He was defrocked by decree of the Pope in 2008, after further allegations surfaced and after long periods on administrative leave.
Bishop Ingham gave evidence to the commission that he did not make Nestor's dismissal public because of Nestor's "threatening attitude", and because those who were affected were informed directly. He also noted the matter had been "off the radar" for some time.
But the royal commission found the bishop "should have made it known publicly that Nestor had been dismissed from the clerical state because of the findings of child sexual abuse and other inappropriate conduct made against him".
In 1993 Bishop William Murray, who has died, asked Father Brian Lucas, a member of the Catholic Church's NSW Special Issues Resource Group, to interview Nestor about the allegations against him.
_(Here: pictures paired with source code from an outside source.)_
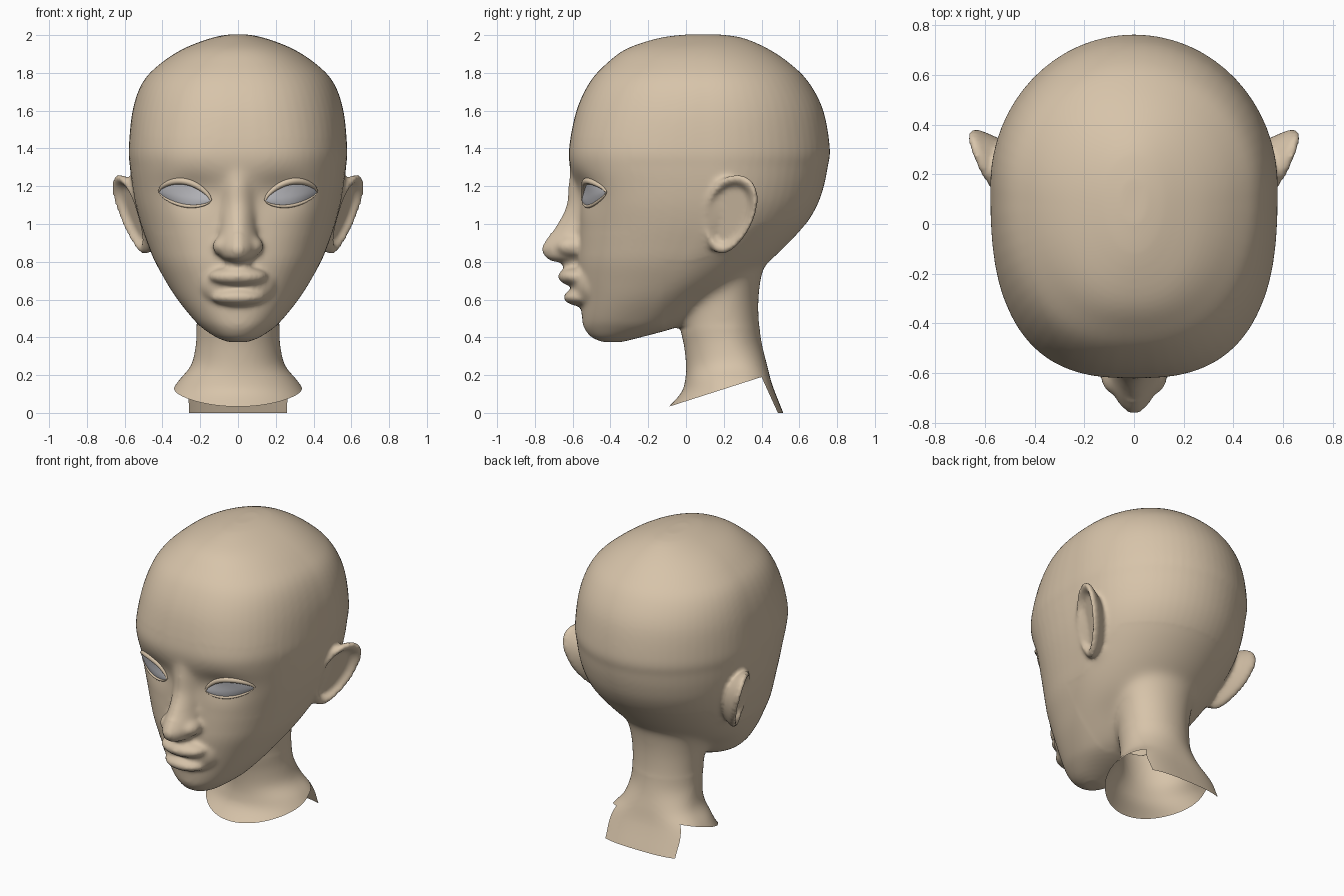
import bpy, bmesh, math
from mathutils import Vector, Matrix
from mathutils.bvhtree import BVHTree

cube = bpy.data.objects.get("Cube")
if cube:
    bpy.data.objects.remove(cube)


def material(name, rgb):
    m = bpy.data.materials.new(name)
    m.use_nodes = True
    m.diffuse_color = (*rgb, 1)
    bsdf = m.node_tree.nodes["Principled BSDF"]
    bsdf.inputs["Base Color"].default_value = (*rgb, 1)
    bsdf.inputs["Roughness"].default_value = 0.7
    return m


SKIN = material("warm_beige_skin", (0.68, 0.55, 0.40))
EYE = material("pale_grey_eye", (0.52, 0.52, 0.55))


def add_object(name, data, mat):
    ob = bpy.data.objects.new(name, data)
    bpy.context.scene.collection.objects.link(ob)
    data.materials.append(mat)
    return ob


def mesh_object(name, bm, mat):
    me = bpy.data.meshes.new(name)
    bm.to_mesh(me)
    for p in me.polygons:
        p.use_smooth = True
    return add_object(name, me, mat)


def spline_rows(rows, steps=5):
    """Smoothly interpolate between the rows of a section table."""
    out = []
    for i in range(len(rows) - 1):
        a, b = rows[max(i - 1, 0)], rows[i]
        c, d = rows[i + 1], rows[min(i + 2, len(rows) - 1)]
        for s in range(steps):
            t = s / steps
            out.append([q + t / 2 * (r - p + t * (2 * p - 5 * q + 4 * r - u + t * (3 * (q - r) + u - p)))
                        for p, q, r, u in zip(a, b, c, d)])
    return out + [rows[-1]]


def section(z, front, back, width, power, back_power=2, count=64):
    """Horizontal outline with its own squareness in front and behind."""
    mid = front + 0.56 * (back - front)
    pts = []
    for i in range(count):
        a = 2 * math.pi * i / count
        c, s = math.cos(a), math.sin(a)
        e = 2 / (power if s < 0 else back_power)
        depth = mid - front if s < 0 else back - mid
        pts.append(Vector((width * math.copysign(abs(c) ** e, c),
                           mid + depth * math.copysign(abs(s) ** e, s), z)))
    return pts


def loft(bm, rings):
    rows = [[bm.verts.new(p) for p in ring] for ring in rings]
    n = len(rows[0])
    for lo, hi in zip(rows, rows[1:]):
        for i in range(n):
            j = (i + 1) % n
            bm.faces.new((lo[i], lo[j], hi[j], hi[i]))
    bm.faces.new(rows[0][::-1])
    bm.faces.new(rows[-1])


def ellipsoid(bm, centre, radii):
    bmesh.ops.create_uvsphere(bm, u_segments=32, v_segments=20, radius=1,
                              matrix=Matrix.LocRotScale(Vector(centre), None, Vector(radii)))


# Sections: height, front, back, half width, front squareness, back squareness
HEAD = [(0.375, -0.44, -0.34, 0.05, 2), (0.40, -0.50, -0.24, 0.115, 2.1),
        (0.45, -0.54, -0.06, 0.19, 2.1), (0.5, -0.55, 0.03, 0.24, 2.2),
        (0.6, -0.56, 0.16, 0.32, 2.2), (0.7, -0.57, 0.32, 0.385, 2.3),
        (0.8, -0.575, 0.44, 0.44, 2.4), (0.9, -0.57, 0.545, 0.48, 2.5),
        (1.0, -0.565, 0.635, 0.515, 2.6), (1.1, -0.57, 0.695, 0.542, 2.7),
        (1.2, -0.59, 0.73, 0.56, 2.7), (1.3, -0.615, 0.75, 0.572, 2.7),
        (1.4, -0.62, 0.762, 0.578, 2.7), (1.6, -0.58, 0.727, 0.558, 2.5),
        (1.75, -0.51, 0.65, 0.505, 2.4), (1.85, -0.42, 0.55, 0.41, 2.3),
        (1.93, -0.31, 0.43, 0.285, 2.2), (1.985, -0.14, 0.3, 0.14, 2),
        (2.003, 0.0, 0.18, 0.05, 2)]
NECK = [(-0.12, -0.2, 0.56, 0.48, 2, 3), (0.0, -0.12, 0.515, 0.40, 2, 3),
        (0.1, -0.03, 0.475, 0.36, 2, 3), (0.17, -0.005, 0.45, 0.315, 2, 3),
        (0.25, 0.0, 0.43, 0.25, 2, 2.5), (0.35, -0.01, 0.405, 0.225, 2, 2),
        (0.45, -0.03, 0.39, 0.22, 2, 2), (0.6, -0.04, 0.385, 0.23, 2, 2),
        (0.75, -0.02, 0.405, 0.25, 2, 2), (0.9, 0.0, 0.45, 0.25, 2, 2)]
NOSE = [(0.80, -0.70, -0.45, 0.05, 2), (0.82, -0.74, -0.45, 0.085, 2),
        (0.865, -0.765, -0.45, 0.105, 1.8), (0.91, -0.745, -0.45, 0.105, 1.7),
        (1.0, -0.685, -0.45, 0.095, 1.6), (1.1, -0.635, -0.45, 0.095, 1.6),
        (1.2, -0.625, -0.45, 0.1, 1.6), (1.34, -0.61, -0.45, 0.1, 1.8)]

# Skull with eye sockets, neck and nose
bm = bmesh.new()
loft(bm, [section(*r) for r in spline_rows(HEAD)])
for v in bm.verts:
    if v.co.y < 0:
        dx, dz = (abs(v.co.x) - 0.24) / 0.15, (v.co.z - 1.17) / 0.09
        v.co.y += 0.04 * math.exp(-dx * dx - dz * dz)
for table in (NECK, NOSE):
    loft(bm, [section(*r) for r in spline_rows(table)])

# Muzzle and lips
ellipsoid(bm, (0, -0.48, 0.69), (0.21, 0.13, 0.16))
ellipsoid(bm, (0, -0.56, 0.722), (0.16, 0.118, 0.056))
ellipsoid(bm, (0, -0.545, 0.612), (0.145, 0.105, 0.048))
ellipsoid(bm, (0, -0.57, 0.79), (0.07, 0.085, 0.06))

# Nostril wings and dished ears: (scale, outward offset) steps over the rim
EAR = [(0.3, -0.045), (0.72, -0.045), (0.84, -0.01), (0.95, -0.002), (1.04, -0.02),
       (1.02, -0.045), (0.85, -0.09), (0.6, -0.15)]
for side in (1, -1):
    ellipsoid(bm, (side * 0.083, -0.605, 0.882), (0.053, 0.08, 0.052))
    rings = []
    for scale, out in EAR:
        ring = []
        for i in range(40):
            a = 2 * math.pi * i / 40
            c, s = math.cos(a) * scale, math.sin(a) * scale
            y = 0.228 + 0.135 * c * (1 + 0.15 * s) + 0.04 * s
            z = 1.052 + 0.203 * s
            x = 0.535 + 0.4 * (y - 0.1) + 0.25 * (z - 1.05) + out
            ring.append(Vector((side * x, y, z)))
        rings.append(ring)
    loft(bm, rings)
bmesh.ops.recalc_face_normals(bm, faces=bm.faces)

# Fuse everything into one skin
source = mesh_object("skin_source", bm, SKIN)
bm.free()
fuse = source.modifiers.new("fuse", 'REMESH')
fuse.mode = 'VOXEL'
fuse.voxel_size = 0.013
skin = bmesh.new()
skin.from_object(source, bpy.context.evaluated_depsgraph_get())
bpy.data.objects.remove(source)


def relax(verts, times):
    for _ in range(times):
        bmesh.ops.smooth_vert(skin, verts=verts, factor=0.5, use_axis_x=True,
                              use_axis_y=True, use_axis_z=True)


relax(skin.verts[:], 4)
relax([v for v in skin.verts if 0.45 < v.co.z < 1.0 and v.co.y > -0.12
       and abs(v.co.x) < 0.44], 35)
relax([v for v in skin.verts if 0.95 < v.co.z < 1.45 and v.co.y < -0.3], 14)
relax([v for v in skin.verts if 0.84 < v.co.z < 1.0 and v.co.y < -0.45
       and abs(v.co.x) > 0.03], 5)

# Open neckline: sloping cut in front, steep cut behind, level hem
CUTS = [(0.062, 0.32), (1.07, -2.2)]
for base, slope in CUTS + [(0, 0)]:
    bmesh.ops.bisect_plane(skin, geom=skin.verts[:] + skin.edges[:] + skin.faces[:],
                           plane_co=(0, 0, base), plane_no=(0, -slope, 1))
low = []
for f in skin.faces:
    p = f.calc_center_median()
    if p.z < 0 or (p.z < 0.3 and all(p.z < base + slope * p.y for base, slope in CUTS)):
        low.append(f)
bmesh.ops.delete(skin, geom=low, context='FACES')
mesh_object("head_skin", skin, SKIN)
tree = BVHTree.FromBMesh(skin)
skin.free()


def on_face(x, z, lift):
    hit = tree.ray_cast(Vector((x, -2, z)), Vector((0, 1, 0)))[0]
    return Vector((x, hit.y - lift, z))


def almond(side, t, v):
    """Point in the eye opening: t inner to outer, v = -1 lower to 1 upper."""
    bulge = math.sin(math.pi * t) ** 0.62
    z = 1.125 + 0.045 * t + bulge * v * (0.062 if v > 0 else 0.043)
    return side * (0.143 + 0.277 * t), z, bulge


# Eyes and eyelids
for side, label in ((1, "left"), (-1, "right")):
    eye = bmesh.new()
    grid = []
    for i in range(25):
        row = []
        for j in range(13):
            v = j / 6 - 1
            x, z, bulge = almond(side, 0.01 + 0.98 * i / 24, v)
            row.append(eye.verts.new(on_face(x, z, 0.004 + 0.01 * bulge * (1 - v * v))))
        grid.append(row)
    for a, b in zip(grid, grid[1:]):
        for j in range(12):
            quad = (a[j], b[j], b[j + 1], a[j + 1])
            eye.faces.new(quad if side > 0 else quad[::-1])
    mesh_object(label + "_eye", eye, EYE)
    eye.free()

    for lid, v, thick in (("upper", 1, 0.018), ("lower", -1, 0.009)):
        curve = bpy.data.curves.new(f"{label}_{lid}_eyelid", 'CURVE')
        curve.dimensions = '3D'
        curve.bevel_depth = thick
        curve.bevel_resolution = 4
        curve.use_fill_caps = True
        path = curve.splines.new('POLY')
        path.points.add(24)
        for i, p in enumerate(path.points):
            x, z, bulge = almond(side, i / 24, v)
            p.co = (*on_face(x, z + v * thick * 0.9 * bulge, 0.002), 1)
            p.radius = 0.3 + 0.7 * bulge
        path.use_smooth = True
        add_object(f"{label}_{lid}_eyelid", curve, SKIN)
The report found Fr Lucas should have made notes of the meeting. Not doing so meant there were no records "of any admissions or criminal conduct" available in subsequent investigations or court proceedings.
"An outcome of Father Lucas' practice of not taking notes ... was to ensure that there was no written record of any admissions of criminal conduct in order to protect the priest or religious concerned and the Church, which for the priest may have included criminal proceedings."
The royal commission found the efforts of some in the Catholic Church to protect children were undermined by Fathers Mark O'Keefe (Unanderra) and Patrick Vaughan (Ruse), who invited Nestor to publicly celebrate Mass while he was on administrative leave in the late 1990s.
The report is the result of a June inquiry concerning events between 1996 and 2009.